And I need to rave about the pasta sauce that C made on Saturday. Truly delicious and a keeper of a recipe - spicy, with sundried tomatoes and olives ... and yum!

Anyhoo. My weekend was filled with cups of coffee, cuddles, good food and just the comfiest of company. I feel relaxed and refreshed.

What did I get done listwise?
1. Read one AA book
2. Finished up all the ASif! admin backlog
3. Got my emails down to 29!
4. Read and responded to all but 6 novella submissions
5. Watched the end of S2, all of S3 and 4 of The Guild
6. Emailed out about that sekret project
7. Sorted out the cash discrepancies in the Worldcon Sales Tallies with Tehani
8. Packaged up as many AA judging copies as possible with what I had
9. Worked on borders for a couple of quilts I'm doing (a well known boring part of the process but excellent when slushing or answering emails).

It doesn't really feel like all that much looking at it now but I had been procrastinating for a long time, or just not getting to, a lot of what got done on the above. Some was urgent and required in order to do other things. Others were not urgent but very tardy and weighing down on me in the background. Now all the emails in my inbox are only from 2010. Weird!

I worked solidly when I wasn't socialising this weekend but I feel like I had a relax. I feel so good because I made myself stick with tasks I'd been avoiding and so all this weight is now lifted. And I finally had/made time to get these things done and to prioritise reducing some of my own background stress.

I also caught up with Terri at her place for dinner on Saturday night. And caught up with Tehani there and then today again for lunch. Terri cooked up an amazing vegetarian, gluten free storm. It was all deliciously good. And then there was fondue and coffee! Tehani brought me dessert today for lunch, which apparently I really needed (as per my pathetic tweets).

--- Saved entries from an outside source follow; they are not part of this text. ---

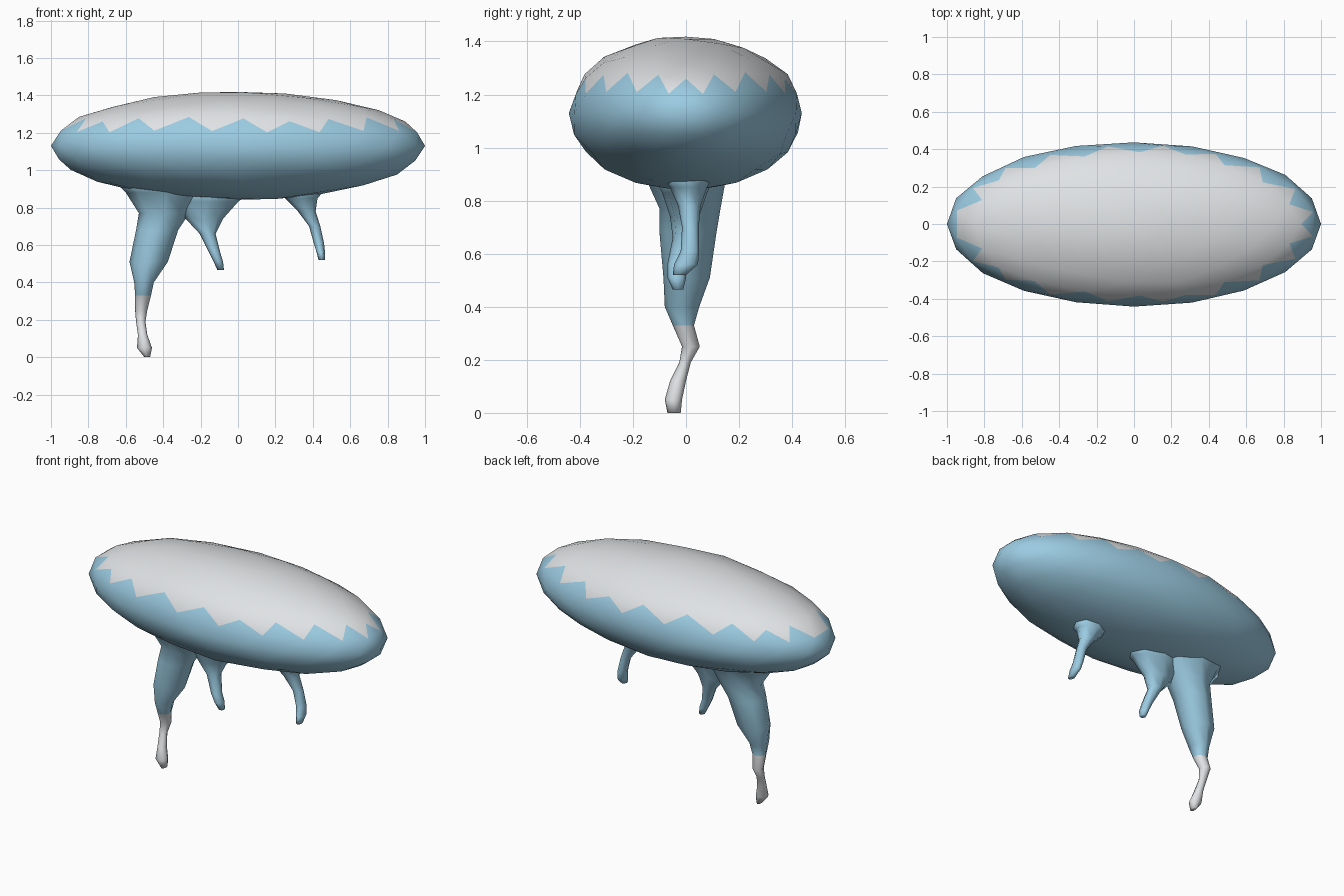
import bpy, bmesh, math, random
from mathutils import Vector

random.seed(4)
cube = bpy.data.objects.get("Cube")
if cube:
    bpy.data.objects.remove(cube)


def material(name, rgb):
    m = bpy.data.materials.new(name)
    m.use_nodes = True
    m.diffuse_color = (*rgb, 1)
    m.node_tree.nodes["Principled BSDF"].inputs["Base Color"].default_value = (*rgb, 1)
    return m


ICE = material("ice blue", (0.33, 0.60, 0.76))
SNOW = material("snow white", (0.74, 0.76, 0.78))


def finish(bm, name, is_snow):
    """Colour the faces by a rule, shade smooth and add to the scene."""
    bmesh.ops.recalc_face_normals(bm, faces=bm.faces)
    for f in bm.faces:
        f.smooth = True
        f.material_index = int(is_snow(f.calc_center_median()))
    mesh = bpy.data.meshes.new(name)
    bm.to_mesh(mesh)
    bm.free()
    mesh.materials.append(ICE)
    mesh.materials.append(SNOW)
    obj = bpy.data.objects.new(name, mesh)
    bpy.context.collection.objects.link(obj)
    return obj


# Floating slab: slightly uneven ellipsoid with a snow cap
bm = bmesh.new()
bmesh.ops.create_icosphere(bm, subdivisions=3, radius=1)
for v in bm.verts:
    wobble = 1 + random.uniform(-0.015, 0.015)
    x, y, z = v.co
    v.co = Vector((x, y * 0.44 * wobble, 1.13 + z * 0.29 * wobble))
finish(bm, "ice_body", lambda c: c.z > 1.235)


def icicle(name, rings, snow_below=-1, sides=8):
    """Loft through rings given as (z, x_min, x_max, y_min, y_max)."""
    bm = bmesh.new()
    loops = []
    for z, x0, x1, y0, y1 in rings:
        loop = []
        for i in range(sides):
            a = math.tau * i / sides
            loop.append(bm.verts.new(((x0 + x1) / 2 + (x1 - x0) / 2 * math.cos(a),
                                      (y0 + y1) / 2 + (y1 - y0) / 2 * math.sin(a), z)))
        loops.append(loop)
    for a, b in zip(loops, loops[1:]):
        for i in range(sides):
            j = (i + 1) % sides
            bm.faces.new((a[i], a[j], b[j], b[i]))
    bm.faces.new(loops[0])
    bm.faces.new(loops[-1])
    return finish(bm, name, lambda c: c.z < snow_below)


# Long icicle with a frosted tip
icicle("long_icicle", [
    (0.96, -0.68, -0.10, -0.20, 0.20),
    (0.88, -0.60, -0.17, -0.15, 0.15),
    (0.77, -0.53, -0.26, -0.10, 0.13),
    (0.68, -0.545, -0.32, -0.10, 0.115),
    (0.51, -0.58, -0.375, -0.085, 0.09),
    (0.40, -0.555, -0.45, -0.08, 0.05),
    (0.33, -0.55, -0.465, -0.05, 0.03),
    (0.25, -0.55, -0.485, -0.015, 0.052),
    (0.19, -0.545, -0.495, -0.025, 0.018),
    (0.12, -0.535, -0.485, -0.06, 0.0),
    (0.05, -0.54, -0.46, -0.08, -0.015),
    (0.00, -0.50, -0.47, -0.07, -0.02),
], snow_below=0.3)

# Short middle icicle
icicle("middle_icicle", [
    (0.92, -0.38, 0.12, -0.14, 0.12),
    (0.83, -0.33, 0.0, -0.09, 0.08),
    (0.74, -0.28, -0.08, -0.06, 0.05),
    (0.66, -0.205, -0.12, -0.05, 0.035),
    (0.56, -0.155, -0.095, -0.07, 0.0),
    (0.51, -0.13, -0.08, -0.07, 0.0),
    (0.465, -0.11, -0.075, -0.05, -0.01),
])

# Short side icicle
icicle("side_icicle", [
    (0.93, 0.15, 0.50, -0.12, 0.12),
    (0.85, 0.25, 0.425, -0.06, 0.08),
    (0.78, 0.32, 0.415, -0.03, 0.055),
    (0.70, 0.38, 0.44, -0.015, 0.048),
    (0.61, 0.405, 0.46, -0.02, 0.05),
    (0.56, 0.42, 0.465, -0.045, 0.045),
    (0.52, 0.43, 0.465, -0.05, 0.0),
])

Much things achieved. Much stress reduced. Feeling loved and happy.

But back to work tomorrow :(